Scott Ruigh Mazzur, 46, a senior research scientist and head of the viral epidemiology section of the American Red Cross Blood Services Laboratory in Bethesda since 1973, died of cancer Friday at Georgetown University Hospital.

Dr. Mazzur, a microbiologist and immunologist, was a specialist on hepatitis B (Australia antigen). Her research on the epidemiology of hepatitis in the Solomon Islands for about seven years laid the foundation for her work at the laboratory. There she applied results of her studies of a tropical population with a relatively high incidence of the disease to American carriers of the virus.

In 1966, Dr. Mazzur earned a doctorate in microbiology from the University of Pennsylvania for her studies on interferon, an antiviral drug now being tested as an anticancer agent. She then became director of a viral diagnostic laboratory for the New Jersey State Department of Health.

She joined the Institute of Cancer Research in Philadelphia in 1969, where, as a research assocaate, she worked with Dr. Baruch S. Blumberg, a geneticist whose work on hepatitis B earned him the 1976 Nobel Prize for medicine. He had discovered the Australia antigen in 1963 and later linked it to hepatitis.

Dr. Mazzur was responsible for establishing a viral diagnostic laboratory in the Dominican Republic and initiated testing of blood donors for hepatitis in the Solomon Islands medical department.

She was born in Princeton, N.J., and earned a bachelor's degree from Rutgers University in 1957.

She was a member of the American Association for the Advancement of Science and the American Association of Microbiologists.

Her husband, Robert, died in 1977.

Her survivors include two children, Anna and Frank, and a sister, Pamela Ruigh, all of the home in Potomac, and her parents, Dr. William L. and Mary Ruigh, of Washington.

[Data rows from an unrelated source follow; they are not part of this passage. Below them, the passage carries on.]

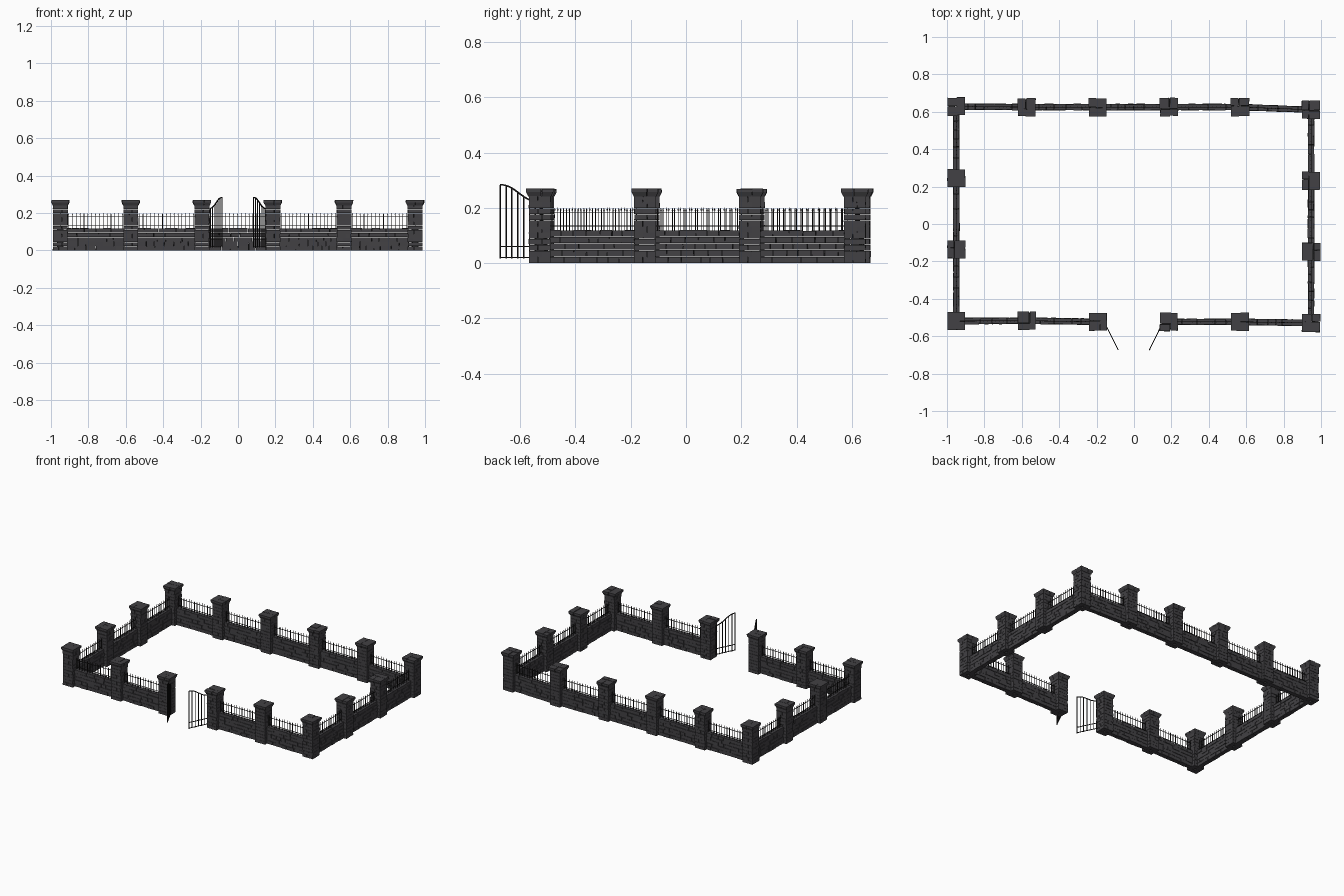
import bpy, bmesh, math, random
from mathutils import Vector, Matrix

if "Cube" in bpy.data.objects:
    bpy.data.objects.remove(bpy.data.objects["Cube"])

random.seed(4)
jit = lambda a: random.uniform(-a, a)


def material(name, c):
    m = bpy.data.materials.new(name)
    m.diffuse_color = (*c, 1)
    m.use_nodes = True
    m.node_tree.nodes["Principled BSDF"].inputs["Base Color"].default_value = m.diffuse_color
    return m


STONE = material("dark_stone", (0.055, 0.053, 0.058))
IRON = material("black_iron", (0.012, 0.011, 0.011))


def finish(bm, name, mat, matrix=None):
    bmesh.ops.recalc_face_normals(bm, faces=bm.faces)
    me = bpy.data.meshes.new(name)
    bm.to_mesh(me)
    bm.free()
    me.materials.append(mat)
    ob = bpy.data.objects.new(name, me)
    if matrix:
        ob.matrix_world = matrix
    bpy.context.collection.objects.link(ob)
    return ob


def hexa(bm, bottom, top):
    """Closed six-sided block from two loops of four points."""
    b = [bm.verts.new(p) for p in bottom]
    t = [bm.verts.new(p) for p in top]
    bm.faces.new(b[::-1])
    bm.faces.new(t)
    for i in range(4):
        j = (i + 1) % 4
        bm.faces.new((b[i], b[j], t[j], t[i]))


def brick(bm, x0, x1, y0, y1, z0, z1, j=0.0, flare=1.0):
    ring = [(x0, y0), (x1, y0), (x1, y1), (x0, y1)]
    bottom = [(x * flare + jit(j), y * flare + jit(j), z0) for x, y in ring]
    top = [(x + jit(j), y + jit(j), z1) for x, y in ring]
    hexa(bm, bottom, top)


def bar(bm, a, b, w=0.0035):
    """Square iron bar between two points of the local xz plane."""
    a, b = Vector(a), Vector(b)
    d = (b - a).normalized()
    n = Vector((0, 1, 0)) * w / 2
    s = d.cross(Vector((0, 1, 0))) * w / 2
    hexa(bm, [a - n - s, a + n - s, a + n + s, a - n + s],
         [b - n - s, b + n - s, b + n + s, b - n + s])


# Pillars: pinwheel courses of bricks under a flared stone cap
def pillar(x, y):
    bm = bmesh.new()
    s, w, rows = 0.039, 0.031, 11
    h = 0.243 / rows
    for r in range(rows):
        m = 1 if r % 2 else -1
        start = len(bm.verts)
        for k in range(4):
            n0 = len(bm.verts)
            e = jit(0.0012)
            brick(bm, -s, s - w - 0.001, -s + e, -s + w,
                  r * h + (0.0006 if r else 0), (r + 1) * h - 0.0006, 0.0006)
            bm.verts.ensure_lookup_table()
            rot = Matrix.Rotation(k * math.pi / 2, 4, 'Z')
            for v in bm.verts[n0:]:
                v.co = rot @ v.co
        for v in bm.verts[start:]:
            v.co.x *= m
    c, px, py, g = 0.048, jit(0.014), jit(0.014), 0.0006
    for x0, x1 in ((-c, px - g), (px + g, c)):
        for y0, y1 in ((-c, py - g), (py + g, c)):
            dx, dy = jit(0.002), jit(0.002)
            brick(bm, x0 + dx, x1 + dx, y0 + dy, y1 + dy, 0.241, 0.257, 0.0008, 0.84)
            t = 0.269 + jit(0.001)
            brick(bm, x0 + dx, x1 + dx, y0 + dy, y1 + dy, 0.257, t, 0.0008)
    finish(bm, "pillar", STONE, Matrix.Translation((x, y, 0)))


# Wall section with spiked railing running from pillar a to pillar b
def section(a, b):
    a, b = Vector((*a, 0)), Vector((*b, 0))
    d = b - a
    length = d.length
    place = Matrix.Translation(a) @ Matrix.Rotation(math.atan2(d.y, d.x), 4, 'Z')
    lo, hi = 0.034, length - 0.034
    bm = bmesh.new()
    rows, h, g = 5, 0.0238, 0.0008
    for r in range(rows):
        x = lo
        while x < hi - 0.001:
            e = x + random.uniform(0.034, 0.062)
            if e > hi - 0.025:
                e = hi
            t = 0.016 + jit(0.002)
            brick(bm, x + g, e - g, -t, t, r * h + (g if r else 0),
                  (r + 1) * h - g + (jit(0.0015) if r == rows - 1 else 0), 0.0007)
            x = e
    finish(bm, "stone_wall", STONE, place)
    bm = bmesh.new()
    for z in (0.134, 0.182):
        bar(bm, (lo, 0, z), (hi, 0, z), 0.003)
    n = 15
    for i in range(n):
        x = lo + (hi - lo) * (i + 0.5) / n
        bar(bm, (x, 0, 0.115), (x, 0, 0.192), 0.003)
        # spear tip
        bmesh.ops.create_cone(bm, segments=4, radius1=0.003, radius2=0, depth=0.010,
                              matrix=Matrix.Translation((x, 0, 0.196)))
    finish(bm, "railing", IRON, place)


# Gate leaf with a swept top rail, local x runs from hinge to free edge
def gate(hinge, tip):
    h, t = Vector((*hinge, 0)), Vector((*tip, 0))
    d = t - h
    length = d.length
    top = lambda u: 0.225 + 0.058 * (0.5 - 0.5 * math.cos(math.pi * min(1, u * 1.05)))
    bm = bmesh.new()
    n = 7
    for i in range(n):
        u = i / (n - 1)
        bar(bm, (u * length, 0, 0.016), (u * length, 0, top(u)), 0.005 if i in (0, n - 1) else 0.0038)
    for z in (0.02, 0.06):
        bar(bm, (0, 0, z), (length, 0, z), 0.004)
    for i in range(12):
        u, v = i / 12, (i + 1) / 12
        bar(bm, (u * length, 0, top(u)), (v * length, 0, top(v)), 0.005)
    finish(bm, "gate_leaf", IRON,
           Matrix.Translation(h) @ Matrix.Rotation(math.atan2(d.y, d.x), 4, 'Z'))


# Layout: pillars in order round the yard, starting right of the gateway
xs = [-0.95, -0.573, -0.193, 0.187, 0.567, 0.947]
yb, yf = 0.625, -0.523
ring = [(xs[3], yf), (xs[4], yf), (xs[5], yf - 0.006), (xs[5], -0.148), (xs[5], 0.231),
        (xs[5], yb - 0.014)]
ring += [(x, yb) for x in xs[4:0:-1]]
ring += [(xs[0], yb + 0.003), (xs[0], 0.245), (xs[0], -0.135), (xs[0], yf + 0.004),
         (xs[1], yf + 0.006), (xs[2], yf)]
for p in ring:
    pillar(*p)
for p, q in zip(ring, ring[1:]):
    section(p, q)
gate((-0.148, -0.545), (-0.085, -0.672))
gate((0.145, -0.545), (0.083, -0.672))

The family suggests that expressions of sympathy be in the form of contributions to the Washington Cathedral Building Fund.